[Saved entries]
==========
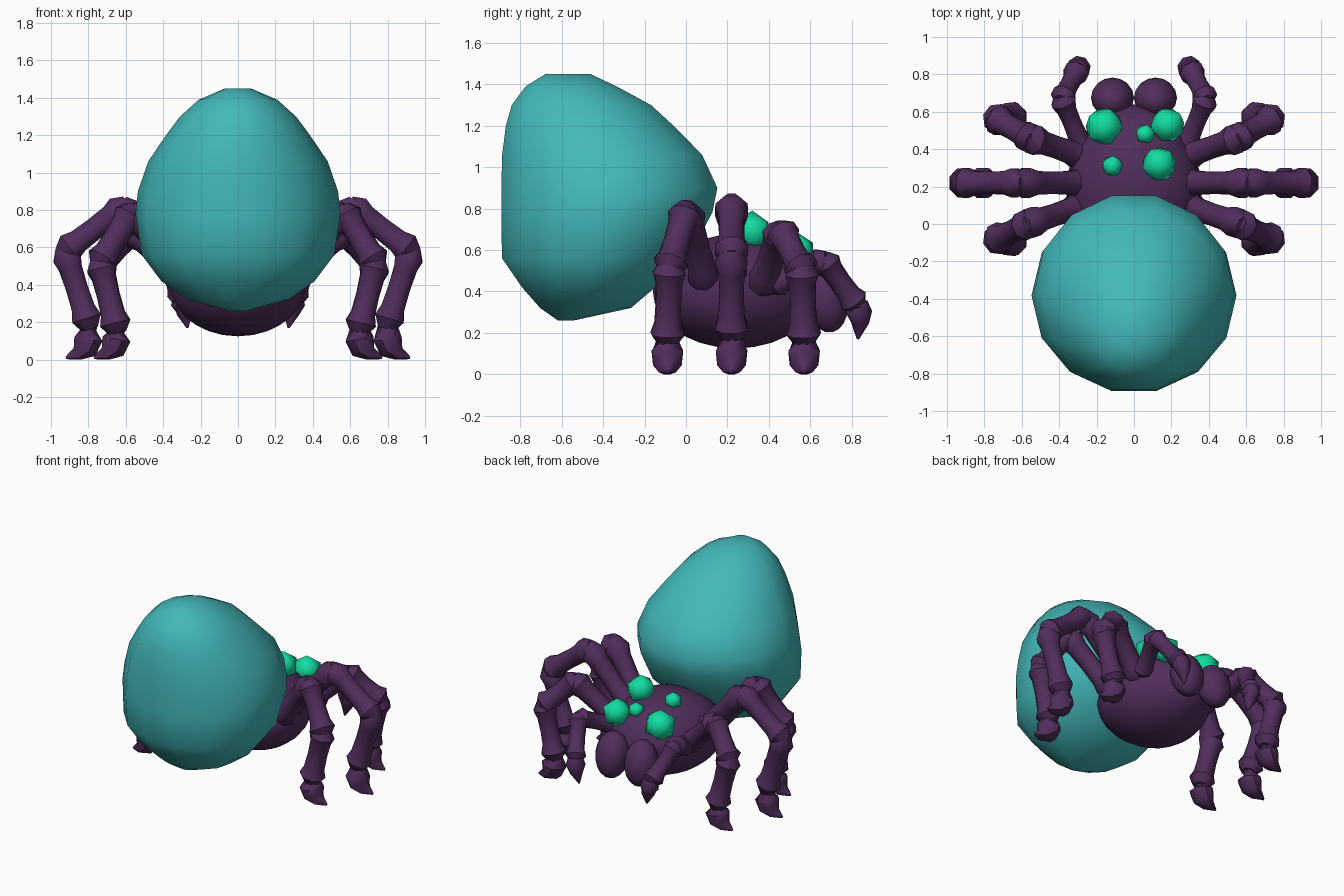
import bpy, bmesh, math
from mathutils import Vector, Matrix

if "Cube" in bpy.data.objects:
    bpy.data.objects.remove(bpy.data.objects["Cube"])


def material(name, color):
    m = bpy.data.materials.new(name)
    m.diffuse_color = (*color, 1)
    m.use_nodes = True
    m.node_tree.nodes["Principled BSDF"].inputs["Base Color"].default_value = m.diffuse_color
    return m


TEAL = material("teal", (0.056, 0.479, 0.485))
PURPLE = material("dark purple", (0.082, 0.027, 0.105))
GREEN = material("bright green", (0.006, 0.72, 0.36))


def finish(name, bm, mat, angle=None):
    bmesh.ops.recalc_face_normals(bm, faces=bm.faces)
    me = bpy.data.meshes.new(name)
    bm.to_mesh(me)
    bm.free()
    ob = bpy.data.objects.new(name, me)
    bpy.context.collection.objects.link(ob)
    me.materials.append(mat)
    if angle:
        bpy.ops.object.select_all(action='DESELECT')
        ob.select_set(True)
        bpy.context.view_layer.objects.active = ob
        bpy.ops.object.shade_smooth_by_angle(angle=math.radians(angle))
    return ob


def loft(bm, rings):
    """Skin a list of vertex-position rings and cap the ends."""
    rows = [[bm.verts.new(p) for p in r] for r in rings]
    n = len(rows[0])
    for a, b in zip(rows, rows[1:]):
        for i in range(n):
            j = (i + 1) % n
            bm.faces.new((a[i], a[j], b[j], b[i]))
    bm.faces.new(rows[0][::-1])
    bm.faces.new(rows[-1])


def tube(bm, path, sides=8):
    """Tube through (point, radius) pairs, rings turned along the path."""
    pts = [Vector(p) for p, r in path]
    rings = []
    for k, (p, r) in enumerate(path):
        d = pts[min(k + 1, len(pts) - 1)] - pts[max(k - 1, 0)]
        q = d.to_track_quat('Z', 'Y')
        ring = []
        for i in range(sides):
            a = math.tau * (i + 0.5) / sides
            v = pts[k] + q @ Vector((math.cos(a) * r, math.sin(a) * r, 0))
            v.z = max(v.z, 0)
            ring.append(v)
        rings.append(ring)
    loft(bm, rings)


# abdomen: egg of stacked rings (z, y back, y front, half width)
egg = [(0.26, -0.62, -0.54, 0.05), (0.32, -0.71, -0.26, 0.27), (0.42, -0.80, -0.14, 0.41),
       (0.56, -0.90, 0.02, 0.515), (0.78, -0.905, 0.14, 0.548), (0.90, -0.905, 0.165, 0.535),
       (1.06, -0.90, 0.09, 0.48), (1.20, -0.88, -0.05, 0.385), (1.30, -0.85, -0.16, 0.31),
       (1.39, -0.78, -0.33, 0.21), (1.45, -0.68, -0.46, 0.07)]
bm = bmesh.new()
rings = []
for z, y0, y1, rx in egg:
    rings.append([(rx * math.cos(math.tau * i / 14), (y0 + y1) / 2 + (y1 - y0) / 2 * math.sin(math.tau * i / 14), z)
                  for i in range(14)])
loft(bm, rings)
finish("abdomen", bm, TEAL, 60)


# head body: ball narrowing towards the eyes
bm = bmesh.new()
bmesh.ops.create_uvsphere(bm, u_segments=24, v_segments=14, radius=1)
for v in bm.verts:
    x, y, z = v.co
    v.co = (x * 0.36 * (1 - 0.14 * y), 0.24 + y * 0.40, 0.40 + z * 0.275)
finish("head_body", bm, PURPLE, 60)

# eyes: low-poly balls scattered on top
eyes = [(-0.16, 0.52, 0.585, 0.11), (0.18, 0.53, 0.59, 0.10), (0.06, 0.48, 0.62, 0.056),
        (0.135, 0.32, 0.69, 0.10), (-0.115, 0.31, 0.67, 0.06)]
for k, (x, y, z, r) in enumerate(eyes):
    bm = bmesh.new()
    bmesh.ops.create_icosphere(bm, subdivisions=1, radius=r, matrix=Matrix.Translation((x, y, z))
                               @ Matrix.Rotation(k * 0.7, 4, 'Z'))
    finish(f"eye_{k + 1}", bm, GREEN, 60)


def jointed(bm, joints, r):
    """Bone-like segments, thicker at the joints, between successive points."""
    joints = [Vector(j) for j in joints]
    for a, b in zip(joints, joints[1:]):
        d = (b - a).normalized() * r * 0.35
        a2, b2 = a - d, b + d
        tube(bm, [(a2.lerp(b2, t), r * f) for t, f in
                  ((0, 0.6), (0.14, 1.05), (0.26, 0.85), (0.5, 0.8), (0.74, 0.85), (0.87, 1.08), (1, 0.6))])


# walking legs: body, top, knee, ankle
legs = {"rear_leg": [(0.27, 0.36, 0.42), (0.56, 0.46, 0.69), (0.735, 0.56, 0.51), (0.65, 0.57, 0.17)],
        "middle_leg": [(0.26, 0.22, 0.45), (0.61, 0.22, 0.82), (0.925, 0.22, 0.58), (0.80, 0.22, 0.19)],
        "front_leg": [(0.27, 0.10, 0.43), (0.57, 0.0, 0.79), (0.735, -0.08, 0.52), (0.65, -0.09, 0.17)]}
for side, s in (("left", -1), ("right", 1)):
    for name, js in legs.items():
        js = [Vector((s * x, y, z)) for x, y, z in js]
        bm = bmesh.new()
        jointed(bm, js, 0.08)
        # foot: bulge ending in an outward claw
        f = js[-1]
        out = Vector((s, 0, 0))
        tube(bm, [(f, 0.055), (Vector((f.x, f.y, 0.11)), 0.082),
                  (Vector((f.x, f.y, 0.06)) + out * 0.02, 0.075),
                  (Vector((f.x, f.y, 0.025)) + out * 0.06, 0.045),
                  (Vector((f.x, f.y, 0.01)) + out * 0.12, 0.008)])
        finish(f"{name}_{side}", bm, PURPLE, 45)

    # feeler: short two-part limb with a claw
    bm = bmesh.new()
    jointed(bm, [(s * 0.28, 0.42, 0.43), (s * 0.385, 0.67, 0.55), (s * 0.305, 0.82, 0.34)], 0.066)
    tube(bm, [((s * 0.30, 0.83, 0.35), 0.05), ((s * 0.295, 0.835, 0.30), 0.065),
              ((s * 0.285, 0.84, 0.25), 0.045), ((s * 0.27, 0.83, 0.17), 0.006)])
    finish(f"feeler_{side}", bm, PURPLE, 45)

    # jaw: tall rounded lobe
    bm = bmesh.new()
    bmesh.ops.create_uvsphere(bm, u_segments=16, v_segments=10, radius=1)
    bmesh.ops.transform(bm, verts=bm.verts, matrix=Matrix.LocRotScale(
        Vector((s * 0.115, 0.675, 0.36)), Matrix.Rotation(0.2, 3, 'X'), Vector((0.115, 0.105, 0.16))))
    finish(f"jaw_{side}", bm, PURPLE, 60)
==========
Exercise:
The string "verts" appears on how many lines of the records? State the number alone.

Exercise output:
3